[WHAT IS EXPECTED]:
Repetition must be exact and must stop with the line bearing "const toVectors = (pts)". It begins at the first line of the records and includes no pictures.

[EXTRACTED MATERIAL]:
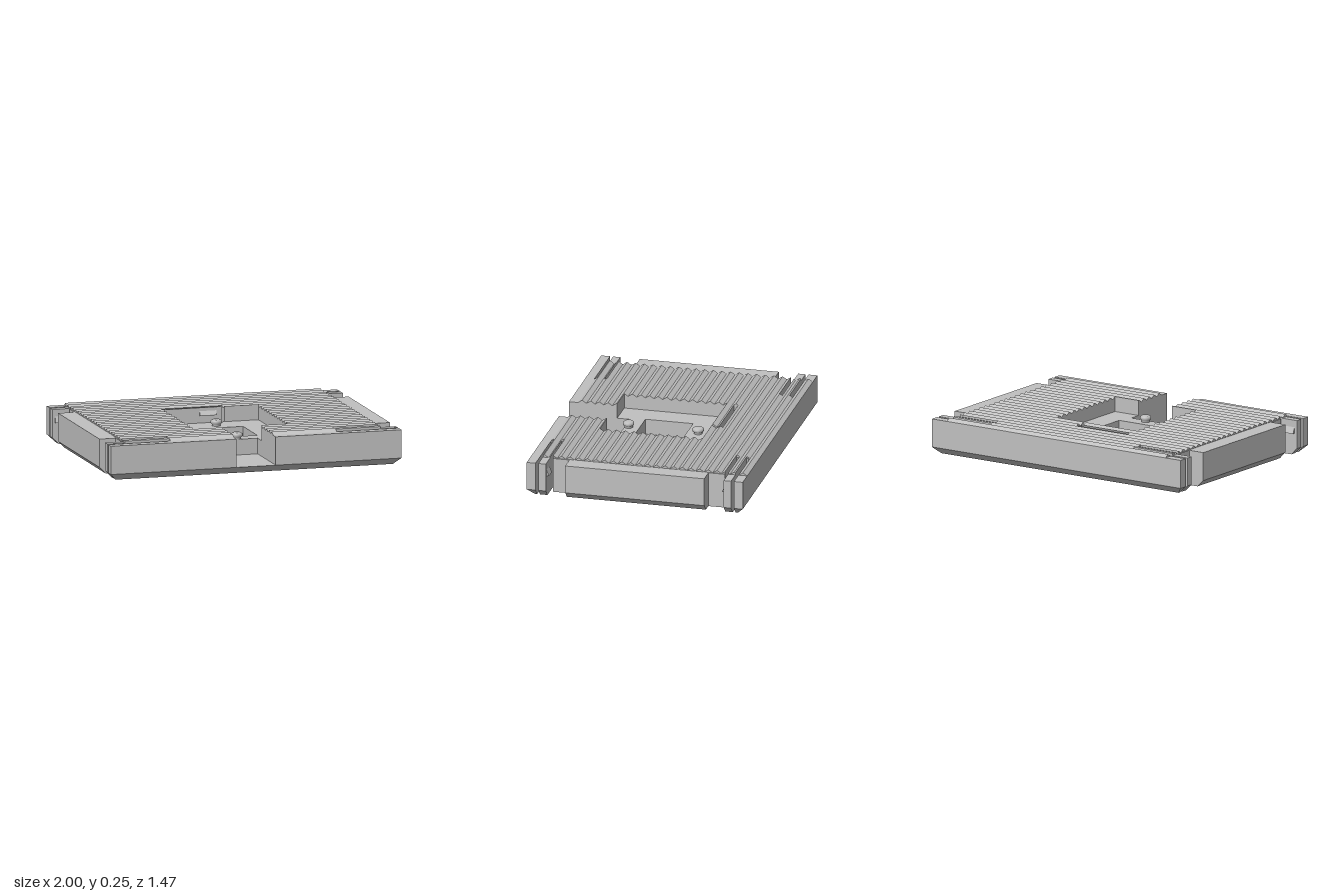
import * as THREE from 'three';

const TOP = 0.235, FLOOR = 0.15, BASE = 0.045;
const W = 1, D = 0.735;
const material = new THREE.MeshStandardMaterial({ color: 0xc0c0c0 });
material.name = 'grey plastic';

const toVectors = (pts) => pts.map(([x, z]) => new THREE.Vector2(x, z));

// Corner quadrant: side notch plus two spring slots
const corner = [
  [1, 0.473], [0.888, 0.473], [0.888, 0.585],
  [0.58, 0.585], [0.572, 0.595], [0.58, 0.605], [1, 0.605],
  [1, 0.655], [0.58, 0.655], [0.572, 0.665], [0.58, 0.675], [1, 0.675], [1, D],
];
const mirrored = (sx, sz) => corner.map(([x, z]) => [x * sx, z * sz]);

// Full outline; frontCut is an optional run of points from the front edge inwards
function outline(frontCut = []) {
  return [
    ...mirrored(1, 1), ...frontCut, ...mirrored(-1, 1).reverse(),
    ...mirrored(-1, -1), ...mirrored(1, -1).reverse(),
  ];
}

// Horizontal slab between two heights
function slab(pts, holes, y0, y1) {
  const shape = new THREE.Shape(toVectors(pts));
  shape.holes.push(...holes);
  const geo = new THREE.ExtrudeGeometry(shape, { depth: y1 - y0, bevelEnabled: false, curveSegments: 32 });
  return geo.rotateX(Math.PI / 2).translate(0, y1, 0);
}

// Prism along x from a [z, y] profile
function prism(profile, x0, x1) {
  const shape = new THREE.Shape(profile.map(([z, y]) => new THREE.Vector2(-z, y)));
  const geo = new THREE.ExtrudeGeometry(shape, { depth: x1 - x0, bevelEnabled: false });
  return geo.rotateY(Math.PI / 2).translate(x0, 0, 0);
}

// Sawtooth tread over a rectangle, all patches sharing one pitch
const PITCH = 1.41 / 24;
function tread(x0, x1, z0, z1) {
  const height = (z) => {
    const t = (z + D) / PITCH;
    return TOP + 0.019 * (1 - Math.abs(2 * (t - Math.floor(t)) - 1));
  };
  const profile = [[z0, TOP - 0.005], [z0, height(z0)]];
  for (let i = 0; i <= 48; i++) {
    const z = -D + (i * PITCH) / 2;
    if (z > z0 + 0.001 && z < z1 - 0.001) profile.push([z, TOP + (i % 2 ? 0.019 : 0)]);
  }
  profile.push([z1, height(z1 - 1e-6)], [z1, TOP - 0.005]);
  return prism(profile, x0, x1);
}

export function createModel() {
  const group = new THREE.Group();
  const add = (name, geo) => {
    const mesh = new THREE.Mesh(geo, material);
    mesh.name = name;
    group.add(mesh);
    return mesh;
  };

  // Cuts shared by the layers
  const latchSlot = [
    [0.07, -0.293], [0.07, -0.341], [-0.325, -0.341], [-0.333, -0.355],
    [-0.325, -0.368], [0.09, -0.368], [0.09, -0.293],
  ];
  const latchHole = () => new THREE.Path(toVectors(latchSlot));
  const roundHole = new THREE.Path().absarc(0, 0.06, 0.162, 0, Math.PI * 2);
  const squareHole = new THREE.Path(toVectors([
    [-0.162, -0.102], [0.162, -0.102], [0.162, 0.222], [-0.162, 0.222],
  ]));
  const channel = [[0.135, D], [0.135, 0.322], [-0.135, 0.322], [-0.135, D]];
  const pocket = [
    [0.135, D], [0.135, 0.407], [0.325, 0.407], [0.325, -0.293],
    ...[...latchSlot].reverse(),
    [-0.325, -0.293], [-0.325, 0.407], [-0.135, 0.407], [-0.135, D],
  ];

  // Bottom layer, its lower rim pulled in to form the chamfer
  const bottom = slab(outline(), [roundHole, latchHole()], 0, BASE);
  const pos = bottom.attributes.position;
  for (let i = 0; i < pos.count; i++) {
    if (pos.getY(i) > BASE / 2) continue;
    pos.setX(i, THREE.MathUtils.clamp(pos.getX(i), -W + BASE, W - BASE));
    pos.setZ(i, THREE.MathUtils.clamp(pos.getZ(i), -D + BASE, D - BASE));
  }
  bottom.computeVertexNormals();
  add('chamferedBase', bottom);

  // Middle layer with the cable channel, upper layer with the pocket
  add('middleBody', slab(outline(channel), [squareHole, latchHole()], BASE, FLOOR));
  add('upperBody', slab(outline(pocket), [], FLOOR, TOP));

  // Ridged tread around the pocket and slots
  for (const s of [-1, 1]) {
    const patches = [
      [0.325, 0.572, -D, 0.675], [0.135, 0.325, 0.407, 0.675],
      [0.572, 0.88, -D, -0.675], [0.572, 0.88, -0.655, -0.605],
      [0.572, 0.88, -0.585, 0.585], [0.572, 0.88, 0.605, 0.655],
    ];
    for (const [a, b, z0, z1] of patches) {
      add('ridgedTread', tread(Math.min(a * s, b * s), Math.max(a * s, b * s), z0, z1));
    }
  }
  add('ridgedTread', tread(-0.325, 0.325, -D, -0.368));
  add('ridgedTread', tread(-0.325, 0.07, -0.341, -0.293));
  add('ridgedTread', tread(0.09, 0.325, -0.368, -0.293));

  // Snap teeth on the four spring arms
  for (const sx of [-1, 1]) {
    for (const sz of [-1, 1]) {
      const tooth = [[0.606, 0.19], [0.588, 0.145], [0.606, 0.145]].map(([z, y]) => [z * sz, y]);
      const x = sx * 0.943;
      add('snapTooth', prism(tooth, x - 0.038, x + 0.038));
    }
  }

  // Catch on the pocket latch
  add('latchCatch', prism([[-0.294, 0.232], [-0.278, 0.205], [-0.278, 0.2], [-0.294, 0.2]], -0.08, 0.035));

  // Headed locating pegs
  const pegProfile = toVectors([
    [0.028, 0], [0.028, 0.012], [0.037, 0.018], [0.037, 0.034], [0.027, 0.042], [0, 0.042],
  ]);
  for (const z of [-0.178, 0.295]) {
    const geo = new THREE.LatheGeometry(pegProfile, 32);
    add('locatingPeg', geo).position.set(0, FLOOR, z);
  }
  return group;
}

[RESPONSE TO THE EXERCISE]:
import * as THREE from 'three';

const TOP = 0.235, FLOOR = 0.15, BASE = 0.045;
const W = 1, D = 0.735;
const material = new THREE.MeshStandardMaterial({ color: 0xc0c0c0 });
material.name = 'grey plastic';

const toVectors = (pts) => pts.map(([x, z]) => new THREE.Vector2(x, z));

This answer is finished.